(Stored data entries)
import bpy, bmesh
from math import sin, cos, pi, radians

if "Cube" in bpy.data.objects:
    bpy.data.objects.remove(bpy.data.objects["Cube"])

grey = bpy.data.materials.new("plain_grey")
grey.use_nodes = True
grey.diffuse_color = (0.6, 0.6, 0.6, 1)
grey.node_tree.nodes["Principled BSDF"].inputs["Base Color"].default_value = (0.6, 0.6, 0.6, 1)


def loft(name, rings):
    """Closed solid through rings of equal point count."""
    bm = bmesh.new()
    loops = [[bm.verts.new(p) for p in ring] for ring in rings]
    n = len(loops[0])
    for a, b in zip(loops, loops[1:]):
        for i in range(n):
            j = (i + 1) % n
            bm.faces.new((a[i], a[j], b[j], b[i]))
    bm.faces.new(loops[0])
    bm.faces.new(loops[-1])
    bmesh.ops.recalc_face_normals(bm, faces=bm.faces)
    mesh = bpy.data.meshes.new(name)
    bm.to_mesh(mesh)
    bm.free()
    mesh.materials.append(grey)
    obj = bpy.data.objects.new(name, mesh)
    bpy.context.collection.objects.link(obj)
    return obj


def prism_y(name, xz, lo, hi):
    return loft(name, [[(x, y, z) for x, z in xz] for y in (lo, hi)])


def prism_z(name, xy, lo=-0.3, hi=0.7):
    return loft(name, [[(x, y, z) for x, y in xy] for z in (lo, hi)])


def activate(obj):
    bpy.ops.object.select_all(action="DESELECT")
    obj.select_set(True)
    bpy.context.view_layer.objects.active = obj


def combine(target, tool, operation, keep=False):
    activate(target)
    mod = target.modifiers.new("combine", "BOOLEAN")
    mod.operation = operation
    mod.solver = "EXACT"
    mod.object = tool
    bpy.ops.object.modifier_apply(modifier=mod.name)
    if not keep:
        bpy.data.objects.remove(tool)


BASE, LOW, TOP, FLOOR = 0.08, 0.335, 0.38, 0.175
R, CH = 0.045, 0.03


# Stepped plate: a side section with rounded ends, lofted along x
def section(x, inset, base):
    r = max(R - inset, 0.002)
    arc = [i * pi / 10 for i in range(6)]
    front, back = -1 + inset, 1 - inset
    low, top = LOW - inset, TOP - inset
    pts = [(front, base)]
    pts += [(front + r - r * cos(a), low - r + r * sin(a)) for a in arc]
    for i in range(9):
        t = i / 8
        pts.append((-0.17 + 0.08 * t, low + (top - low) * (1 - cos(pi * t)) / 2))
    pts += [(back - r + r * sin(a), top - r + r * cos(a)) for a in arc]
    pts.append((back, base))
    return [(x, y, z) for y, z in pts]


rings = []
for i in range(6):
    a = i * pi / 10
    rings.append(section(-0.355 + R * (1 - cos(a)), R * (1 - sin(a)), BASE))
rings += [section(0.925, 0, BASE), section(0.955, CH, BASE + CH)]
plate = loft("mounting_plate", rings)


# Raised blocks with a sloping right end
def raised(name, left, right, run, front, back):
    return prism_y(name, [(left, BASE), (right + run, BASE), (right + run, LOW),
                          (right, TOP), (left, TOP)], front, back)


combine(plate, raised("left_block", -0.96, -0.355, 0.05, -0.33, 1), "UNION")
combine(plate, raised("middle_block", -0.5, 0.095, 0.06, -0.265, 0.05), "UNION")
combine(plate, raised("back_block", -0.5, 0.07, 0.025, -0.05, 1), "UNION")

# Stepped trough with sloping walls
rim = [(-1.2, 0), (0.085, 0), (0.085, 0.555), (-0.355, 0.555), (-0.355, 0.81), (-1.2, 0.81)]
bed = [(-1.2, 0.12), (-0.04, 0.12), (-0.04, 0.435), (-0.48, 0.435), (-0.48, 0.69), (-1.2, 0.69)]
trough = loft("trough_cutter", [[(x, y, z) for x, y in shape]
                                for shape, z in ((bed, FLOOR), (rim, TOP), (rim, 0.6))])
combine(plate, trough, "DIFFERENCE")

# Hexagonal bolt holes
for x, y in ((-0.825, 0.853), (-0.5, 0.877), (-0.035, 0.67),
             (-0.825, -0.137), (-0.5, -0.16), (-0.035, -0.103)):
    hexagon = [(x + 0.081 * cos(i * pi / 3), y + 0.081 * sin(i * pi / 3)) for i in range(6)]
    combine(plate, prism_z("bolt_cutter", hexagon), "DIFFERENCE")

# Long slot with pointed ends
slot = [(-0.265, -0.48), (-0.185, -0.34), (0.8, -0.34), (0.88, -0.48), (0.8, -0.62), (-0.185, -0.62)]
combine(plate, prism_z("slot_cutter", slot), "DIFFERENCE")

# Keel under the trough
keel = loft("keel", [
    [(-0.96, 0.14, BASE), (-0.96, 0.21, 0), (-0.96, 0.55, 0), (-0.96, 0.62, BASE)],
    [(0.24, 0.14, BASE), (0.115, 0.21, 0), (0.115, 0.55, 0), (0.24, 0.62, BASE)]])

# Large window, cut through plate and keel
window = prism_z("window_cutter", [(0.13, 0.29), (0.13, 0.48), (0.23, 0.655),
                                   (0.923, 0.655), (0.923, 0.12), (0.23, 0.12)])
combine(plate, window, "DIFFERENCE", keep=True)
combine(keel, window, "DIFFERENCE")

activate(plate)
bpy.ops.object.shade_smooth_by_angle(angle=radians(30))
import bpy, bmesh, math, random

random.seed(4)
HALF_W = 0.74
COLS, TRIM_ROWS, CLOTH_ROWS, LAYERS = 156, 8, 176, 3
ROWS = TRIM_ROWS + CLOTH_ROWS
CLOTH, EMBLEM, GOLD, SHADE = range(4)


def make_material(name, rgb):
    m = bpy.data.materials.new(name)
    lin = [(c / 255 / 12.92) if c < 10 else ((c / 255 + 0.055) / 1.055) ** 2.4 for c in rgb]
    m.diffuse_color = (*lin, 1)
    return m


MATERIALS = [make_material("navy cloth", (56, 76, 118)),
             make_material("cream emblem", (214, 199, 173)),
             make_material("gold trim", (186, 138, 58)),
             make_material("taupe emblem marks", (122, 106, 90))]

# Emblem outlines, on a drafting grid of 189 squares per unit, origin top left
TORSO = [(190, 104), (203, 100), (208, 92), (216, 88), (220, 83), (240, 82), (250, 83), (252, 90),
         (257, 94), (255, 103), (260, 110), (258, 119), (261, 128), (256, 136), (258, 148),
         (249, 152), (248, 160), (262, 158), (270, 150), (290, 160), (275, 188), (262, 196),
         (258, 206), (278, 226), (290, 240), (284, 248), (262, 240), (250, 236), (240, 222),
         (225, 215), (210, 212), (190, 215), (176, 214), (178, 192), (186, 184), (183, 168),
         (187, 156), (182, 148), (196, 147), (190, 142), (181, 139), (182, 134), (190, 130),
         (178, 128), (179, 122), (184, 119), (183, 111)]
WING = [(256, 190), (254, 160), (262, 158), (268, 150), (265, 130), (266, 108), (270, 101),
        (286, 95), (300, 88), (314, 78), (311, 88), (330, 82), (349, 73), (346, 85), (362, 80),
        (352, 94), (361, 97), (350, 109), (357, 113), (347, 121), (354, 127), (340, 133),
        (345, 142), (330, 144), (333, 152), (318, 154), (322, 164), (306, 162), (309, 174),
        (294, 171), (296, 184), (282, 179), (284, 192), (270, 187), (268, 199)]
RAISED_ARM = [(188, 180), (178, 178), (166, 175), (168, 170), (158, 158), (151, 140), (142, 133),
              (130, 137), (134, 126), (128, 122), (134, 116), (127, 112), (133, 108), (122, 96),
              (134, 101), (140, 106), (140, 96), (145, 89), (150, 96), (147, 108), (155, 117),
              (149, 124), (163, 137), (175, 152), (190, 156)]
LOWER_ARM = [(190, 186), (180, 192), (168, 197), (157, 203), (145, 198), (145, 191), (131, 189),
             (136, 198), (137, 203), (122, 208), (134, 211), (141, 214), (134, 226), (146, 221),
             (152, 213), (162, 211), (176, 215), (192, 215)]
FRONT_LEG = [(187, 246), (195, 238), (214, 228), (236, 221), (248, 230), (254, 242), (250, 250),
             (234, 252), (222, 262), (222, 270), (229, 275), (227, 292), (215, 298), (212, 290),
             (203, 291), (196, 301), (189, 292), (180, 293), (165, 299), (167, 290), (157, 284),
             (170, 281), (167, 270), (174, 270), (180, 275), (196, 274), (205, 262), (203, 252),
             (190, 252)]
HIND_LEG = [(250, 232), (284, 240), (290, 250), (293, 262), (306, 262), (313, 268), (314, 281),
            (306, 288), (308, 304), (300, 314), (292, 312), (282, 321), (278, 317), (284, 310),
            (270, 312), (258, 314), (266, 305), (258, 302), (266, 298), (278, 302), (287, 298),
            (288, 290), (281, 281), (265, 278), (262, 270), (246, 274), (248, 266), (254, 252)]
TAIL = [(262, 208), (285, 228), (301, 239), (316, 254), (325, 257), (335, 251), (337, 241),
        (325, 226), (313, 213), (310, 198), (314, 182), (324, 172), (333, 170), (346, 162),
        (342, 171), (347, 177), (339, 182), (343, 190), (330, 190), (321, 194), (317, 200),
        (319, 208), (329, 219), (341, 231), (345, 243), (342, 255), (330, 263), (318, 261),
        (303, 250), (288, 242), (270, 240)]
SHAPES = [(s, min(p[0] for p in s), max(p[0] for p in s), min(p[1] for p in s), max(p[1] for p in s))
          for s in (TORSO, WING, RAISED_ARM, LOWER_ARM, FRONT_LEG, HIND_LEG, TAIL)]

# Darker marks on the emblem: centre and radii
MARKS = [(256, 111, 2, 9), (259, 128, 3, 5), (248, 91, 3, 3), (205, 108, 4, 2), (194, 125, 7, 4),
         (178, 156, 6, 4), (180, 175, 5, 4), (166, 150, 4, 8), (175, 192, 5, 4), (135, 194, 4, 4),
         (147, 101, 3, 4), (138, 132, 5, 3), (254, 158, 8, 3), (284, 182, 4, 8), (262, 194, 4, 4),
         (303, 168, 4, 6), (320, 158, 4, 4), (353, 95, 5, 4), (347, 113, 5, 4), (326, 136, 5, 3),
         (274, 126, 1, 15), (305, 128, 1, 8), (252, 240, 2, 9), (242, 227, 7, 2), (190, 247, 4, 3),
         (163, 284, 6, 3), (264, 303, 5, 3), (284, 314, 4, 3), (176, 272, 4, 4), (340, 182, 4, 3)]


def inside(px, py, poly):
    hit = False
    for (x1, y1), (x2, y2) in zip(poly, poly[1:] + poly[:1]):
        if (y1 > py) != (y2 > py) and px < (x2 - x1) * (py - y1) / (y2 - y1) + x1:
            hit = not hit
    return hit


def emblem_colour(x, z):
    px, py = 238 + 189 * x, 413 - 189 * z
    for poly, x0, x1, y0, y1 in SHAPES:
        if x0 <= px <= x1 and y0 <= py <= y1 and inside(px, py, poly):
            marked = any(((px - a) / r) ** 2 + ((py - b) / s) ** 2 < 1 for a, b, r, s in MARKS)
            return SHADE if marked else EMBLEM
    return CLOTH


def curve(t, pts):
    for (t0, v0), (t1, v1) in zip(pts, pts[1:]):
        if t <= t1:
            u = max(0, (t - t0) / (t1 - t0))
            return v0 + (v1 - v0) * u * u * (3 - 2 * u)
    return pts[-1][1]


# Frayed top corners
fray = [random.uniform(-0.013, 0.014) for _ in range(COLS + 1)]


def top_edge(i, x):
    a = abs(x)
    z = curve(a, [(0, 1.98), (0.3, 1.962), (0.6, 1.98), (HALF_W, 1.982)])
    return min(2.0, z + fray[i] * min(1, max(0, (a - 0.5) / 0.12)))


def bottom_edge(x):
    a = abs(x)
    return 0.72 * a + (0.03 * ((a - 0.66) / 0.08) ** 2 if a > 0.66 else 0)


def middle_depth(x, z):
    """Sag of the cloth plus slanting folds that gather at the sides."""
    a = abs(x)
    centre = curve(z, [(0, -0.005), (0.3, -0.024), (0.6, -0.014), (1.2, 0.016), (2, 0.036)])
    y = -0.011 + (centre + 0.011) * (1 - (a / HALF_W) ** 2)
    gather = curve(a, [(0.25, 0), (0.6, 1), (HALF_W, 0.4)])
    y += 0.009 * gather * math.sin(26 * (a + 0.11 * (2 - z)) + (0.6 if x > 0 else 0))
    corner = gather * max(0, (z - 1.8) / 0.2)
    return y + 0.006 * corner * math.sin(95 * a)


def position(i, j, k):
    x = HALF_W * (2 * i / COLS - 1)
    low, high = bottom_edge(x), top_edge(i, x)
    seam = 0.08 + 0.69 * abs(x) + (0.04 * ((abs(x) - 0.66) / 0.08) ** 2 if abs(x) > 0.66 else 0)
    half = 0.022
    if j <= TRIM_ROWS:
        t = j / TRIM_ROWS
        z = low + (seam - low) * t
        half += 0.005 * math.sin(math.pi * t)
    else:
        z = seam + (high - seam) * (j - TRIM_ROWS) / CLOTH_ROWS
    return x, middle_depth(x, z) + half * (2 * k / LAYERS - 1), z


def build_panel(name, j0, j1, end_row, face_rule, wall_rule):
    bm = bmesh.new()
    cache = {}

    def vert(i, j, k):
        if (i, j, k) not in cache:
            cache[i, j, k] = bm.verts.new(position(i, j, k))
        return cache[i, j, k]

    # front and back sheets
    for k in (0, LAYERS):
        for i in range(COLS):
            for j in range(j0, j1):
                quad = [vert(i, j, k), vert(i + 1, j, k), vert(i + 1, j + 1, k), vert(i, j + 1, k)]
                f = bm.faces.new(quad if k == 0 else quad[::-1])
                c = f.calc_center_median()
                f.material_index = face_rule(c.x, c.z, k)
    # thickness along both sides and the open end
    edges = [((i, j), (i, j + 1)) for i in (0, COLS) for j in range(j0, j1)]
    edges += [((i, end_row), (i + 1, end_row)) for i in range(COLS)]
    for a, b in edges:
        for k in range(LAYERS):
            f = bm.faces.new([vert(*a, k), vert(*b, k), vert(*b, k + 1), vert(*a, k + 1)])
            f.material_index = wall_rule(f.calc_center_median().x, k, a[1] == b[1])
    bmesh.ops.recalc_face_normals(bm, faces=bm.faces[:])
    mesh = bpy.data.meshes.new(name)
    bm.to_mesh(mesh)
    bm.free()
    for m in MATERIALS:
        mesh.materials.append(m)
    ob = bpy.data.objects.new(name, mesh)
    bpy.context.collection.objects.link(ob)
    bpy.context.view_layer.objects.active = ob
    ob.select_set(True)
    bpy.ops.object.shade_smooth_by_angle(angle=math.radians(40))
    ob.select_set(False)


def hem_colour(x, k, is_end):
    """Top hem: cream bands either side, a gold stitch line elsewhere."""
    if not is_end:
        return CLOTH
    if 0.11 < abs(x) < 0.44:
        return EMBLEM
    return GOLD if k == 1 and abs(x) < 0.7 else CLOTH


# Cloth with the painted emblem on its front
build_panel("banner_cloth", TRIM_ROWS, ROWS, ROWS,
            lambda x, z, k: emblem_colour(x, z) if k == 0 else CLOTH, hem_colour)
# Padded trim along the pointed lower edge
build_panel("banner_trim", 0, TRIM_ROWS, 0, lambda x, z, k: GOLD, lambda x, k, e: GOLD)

(Problem) Copy down each line in the entries that has the word "UNION".

(Finished task)
combine(plate, raised("left_block", -0.96, -0.355, 0.05, -0.33, 1), "UNION")
combine(plate, raised("middle_block", -0.5, 0.095, 0.06, -0.265, 0.05), "UNION")
combine(plate, raised("back_block", -0.5, 0.07, 0.025, -0.05, 1), "UNION")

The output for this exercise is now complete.